Stored data
+ + +
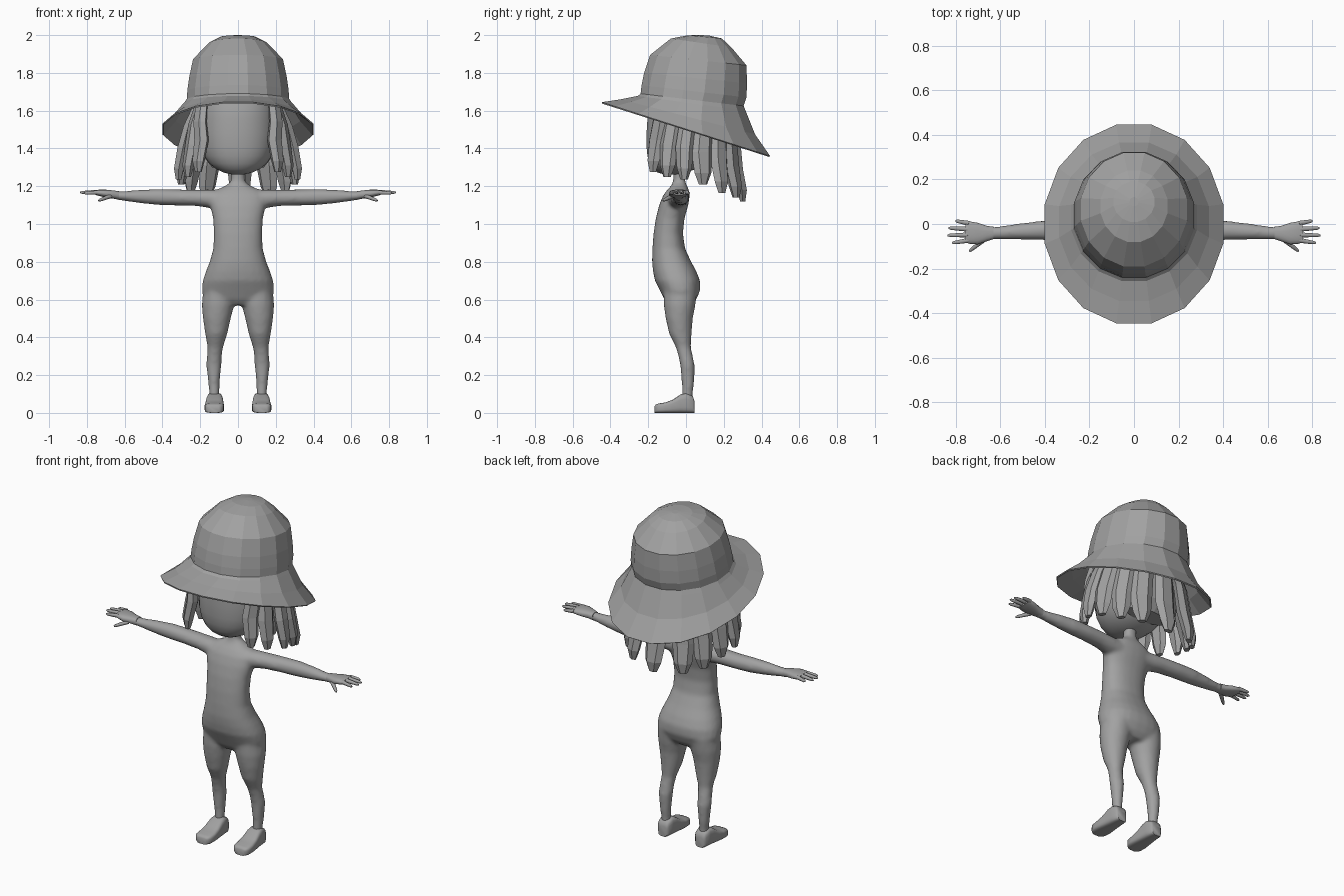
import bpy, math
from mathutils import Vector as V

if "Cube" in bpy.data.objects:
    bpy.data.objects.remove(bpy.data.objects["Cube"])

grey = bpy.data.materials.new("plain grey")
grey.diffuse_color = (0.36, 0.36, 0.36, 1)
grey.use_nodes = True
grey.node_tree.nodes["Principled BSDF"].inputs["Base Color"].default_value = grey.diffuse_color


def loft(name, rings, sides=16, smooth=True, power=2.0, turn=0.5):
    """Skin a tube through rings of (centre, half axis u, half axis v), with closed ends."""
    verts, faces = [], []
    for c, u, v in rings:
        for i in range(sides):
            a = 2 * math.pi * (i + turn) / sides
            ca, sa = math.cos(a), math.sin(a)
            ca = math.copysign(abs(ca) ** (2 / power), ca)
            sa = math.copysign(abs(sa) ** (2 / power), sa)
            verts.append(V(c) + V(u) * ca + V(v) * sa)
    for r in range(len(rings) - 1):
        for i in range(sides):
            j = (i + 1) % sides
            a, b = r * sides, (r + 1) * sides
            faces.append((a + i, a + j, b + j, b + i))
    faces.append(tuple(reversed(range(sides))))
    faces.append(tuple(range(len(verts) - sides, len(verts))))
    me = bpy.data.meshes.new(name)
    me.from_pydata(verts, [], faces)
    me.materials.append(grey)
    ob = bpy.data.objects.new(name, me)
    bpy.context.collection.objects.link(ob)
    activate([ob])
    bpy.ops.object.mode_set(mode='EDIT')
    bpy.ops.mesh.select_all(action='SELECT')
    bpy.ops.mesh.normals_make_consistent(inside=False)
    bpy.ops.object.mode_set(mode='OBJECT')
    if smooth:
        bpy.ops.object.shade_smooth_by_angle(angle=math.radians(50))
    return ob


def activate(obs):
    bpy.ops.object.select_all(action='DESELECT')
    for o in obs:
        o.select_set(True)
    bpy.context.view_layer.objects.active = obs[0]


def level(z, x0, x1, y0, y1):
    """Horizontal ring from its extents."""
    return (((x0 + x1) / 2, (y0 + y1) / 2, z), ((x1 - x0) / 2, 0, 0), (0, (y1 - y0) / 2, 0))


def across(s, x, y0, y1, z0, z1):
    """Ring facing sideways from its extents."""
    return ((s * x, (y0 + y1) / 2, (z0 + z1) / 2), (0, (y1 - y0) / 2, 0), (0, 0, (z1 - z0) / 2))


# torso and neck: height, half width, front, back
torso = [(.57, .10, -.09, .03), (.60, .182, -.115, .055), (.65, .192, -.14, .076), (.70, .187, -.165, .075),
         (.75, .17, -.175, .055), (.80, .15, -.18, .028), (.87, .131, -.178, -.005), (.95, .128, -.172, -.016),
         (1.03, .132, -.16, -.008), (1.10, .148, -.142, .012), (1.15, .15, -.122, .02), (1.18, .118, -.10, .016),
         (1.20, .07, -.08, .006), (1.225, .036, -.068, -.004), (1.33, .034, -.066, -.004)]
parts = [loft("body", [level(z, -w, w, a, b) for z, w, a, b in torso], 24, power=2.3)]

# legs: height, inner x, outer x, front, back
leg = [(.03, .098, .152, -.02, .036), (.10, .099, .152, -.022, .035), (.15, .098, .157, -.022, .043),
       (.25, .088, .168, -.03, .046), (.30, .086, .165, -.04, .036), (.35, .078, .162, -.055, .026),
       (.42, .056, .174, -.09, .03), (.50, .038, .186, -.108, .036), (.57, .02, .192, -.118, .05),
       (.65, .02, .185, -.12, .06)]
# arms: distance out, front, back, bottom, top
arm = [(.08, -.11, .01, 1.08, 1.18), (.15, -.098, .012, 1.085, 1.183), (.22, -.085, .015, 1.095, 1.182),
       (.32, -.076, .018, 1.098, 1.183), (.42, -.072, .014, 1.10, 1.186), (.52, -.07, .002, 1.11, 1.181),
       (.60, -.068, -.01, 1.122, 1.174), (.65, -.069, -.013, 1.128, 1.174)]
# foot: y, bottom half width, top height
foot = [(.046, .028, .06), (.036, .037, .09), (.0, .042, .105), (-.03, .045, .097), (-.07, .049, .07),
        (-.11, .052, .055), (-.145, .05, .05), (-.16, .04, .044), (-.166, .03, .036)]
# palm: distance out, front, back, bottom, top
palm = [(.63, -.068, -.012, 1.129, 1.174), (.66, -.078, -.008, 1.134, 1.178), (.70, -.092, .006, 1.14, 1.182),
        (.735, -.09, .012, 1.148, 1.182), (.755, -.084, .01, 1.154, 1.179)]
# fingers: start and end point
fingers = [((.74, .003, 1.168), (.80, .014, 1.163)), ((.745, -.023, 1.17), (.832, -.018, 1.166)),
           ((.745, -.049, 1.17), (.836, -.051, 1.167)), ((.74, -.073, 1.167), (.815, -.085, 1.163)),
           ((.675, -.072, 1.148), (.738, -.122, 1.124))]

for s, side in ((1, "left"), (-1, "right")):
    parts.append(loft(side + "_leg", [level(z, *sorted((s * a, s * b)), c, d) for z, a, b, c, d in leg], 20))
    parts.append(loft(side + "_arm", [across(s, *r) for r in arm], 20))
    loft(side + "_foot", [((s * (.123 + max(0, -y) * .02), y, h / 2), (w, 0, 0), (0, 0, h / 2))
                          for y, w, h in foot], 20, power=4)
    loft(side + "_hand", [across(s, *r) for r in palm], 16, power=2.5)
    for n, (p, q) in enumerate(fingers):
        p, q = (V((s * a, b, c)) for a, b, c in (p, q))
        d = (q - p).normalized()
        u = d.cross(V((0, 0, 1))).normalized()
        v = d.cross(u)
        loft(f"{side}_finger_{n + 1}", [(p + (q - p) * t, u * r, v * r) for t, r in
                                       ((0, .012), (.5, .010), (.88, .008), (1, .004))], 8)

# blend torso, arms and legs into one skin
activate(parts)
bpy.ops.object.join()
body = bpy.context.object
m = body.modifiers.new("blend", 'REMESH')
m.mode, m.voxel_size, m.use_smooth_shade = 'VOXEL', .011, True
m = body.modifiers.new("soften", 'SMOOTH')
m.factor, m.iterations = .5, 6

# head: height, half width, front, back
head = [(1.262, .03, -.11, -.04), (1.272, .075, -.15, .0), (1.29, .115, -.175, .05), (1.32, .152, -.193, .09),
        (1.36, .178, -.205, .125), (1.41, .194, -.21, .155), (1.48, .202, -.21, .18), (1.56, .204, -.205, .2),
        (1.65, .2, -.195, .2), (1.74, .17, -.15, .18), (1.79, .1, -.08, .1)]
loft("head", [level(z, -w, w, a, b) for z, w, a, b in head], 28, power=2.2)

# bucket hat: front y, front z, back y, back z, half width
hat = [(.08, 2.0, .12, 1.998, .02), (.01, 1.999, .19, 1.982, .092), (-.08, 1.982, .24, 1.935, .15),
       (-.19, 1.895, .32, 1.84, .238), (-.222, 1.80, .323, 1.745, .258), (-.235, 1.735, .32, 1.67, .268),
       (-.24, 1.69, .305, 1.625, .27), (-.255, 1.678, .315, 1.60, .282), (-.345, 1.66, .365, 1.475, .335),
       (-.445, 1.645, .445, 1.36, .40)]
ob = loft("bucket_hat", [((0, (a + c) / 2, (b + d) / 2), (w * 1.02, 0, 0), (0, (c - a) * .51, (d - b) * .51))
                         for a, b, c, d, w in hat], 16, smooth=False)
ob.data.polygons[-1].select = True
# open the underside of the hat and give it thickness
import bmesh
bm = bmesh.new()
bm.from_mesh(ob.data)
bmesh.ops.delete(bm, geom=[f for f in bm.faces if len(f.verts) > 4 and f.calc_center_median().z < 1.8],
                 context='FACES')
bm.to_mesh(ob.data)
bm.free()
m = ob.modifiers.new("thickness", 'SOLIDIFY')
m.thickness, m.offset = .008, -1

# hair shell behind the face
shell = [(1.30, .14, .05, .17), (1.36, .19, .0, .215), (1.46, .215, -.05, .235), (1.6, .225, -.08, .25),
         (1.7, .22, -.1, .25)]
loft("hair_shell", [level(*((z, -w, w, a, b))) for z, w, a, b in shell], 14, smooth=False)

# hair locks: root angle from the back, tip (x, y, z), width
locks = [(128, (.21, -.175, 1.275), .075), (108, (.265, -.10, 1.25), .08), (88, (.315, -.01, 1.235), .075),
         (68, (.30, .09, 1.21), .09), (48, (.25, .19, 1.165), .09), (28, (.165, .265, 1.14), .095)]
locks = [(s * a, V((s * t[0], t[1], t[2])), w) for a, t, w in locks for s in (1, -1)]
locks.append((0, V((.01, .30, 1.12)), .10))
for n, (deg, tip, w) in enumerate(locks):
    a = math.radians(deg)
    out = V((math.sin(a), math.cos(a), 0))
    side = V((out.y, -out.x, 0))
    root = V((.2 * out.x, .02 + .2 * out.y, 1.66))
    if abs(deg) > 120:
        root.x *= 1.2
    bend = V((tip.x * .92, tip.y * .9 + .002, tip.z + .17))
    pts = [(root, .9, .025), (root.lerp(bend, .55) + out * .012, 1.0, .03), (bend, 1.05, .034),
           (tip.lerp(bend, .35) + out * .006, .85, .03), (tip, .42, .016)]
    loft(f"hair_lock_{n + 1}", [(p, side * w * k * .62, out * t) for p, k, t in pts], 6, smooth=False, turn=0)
+ + +
__To do__
Every line above with the string "thickness" in it needs to be copied.

__Answer to this task__
# open the underside of the hat and give it thickness
m = ob.modifiers.new("thickness", 'SOLIDIFY')
m.thickness, m.offset = .008, -1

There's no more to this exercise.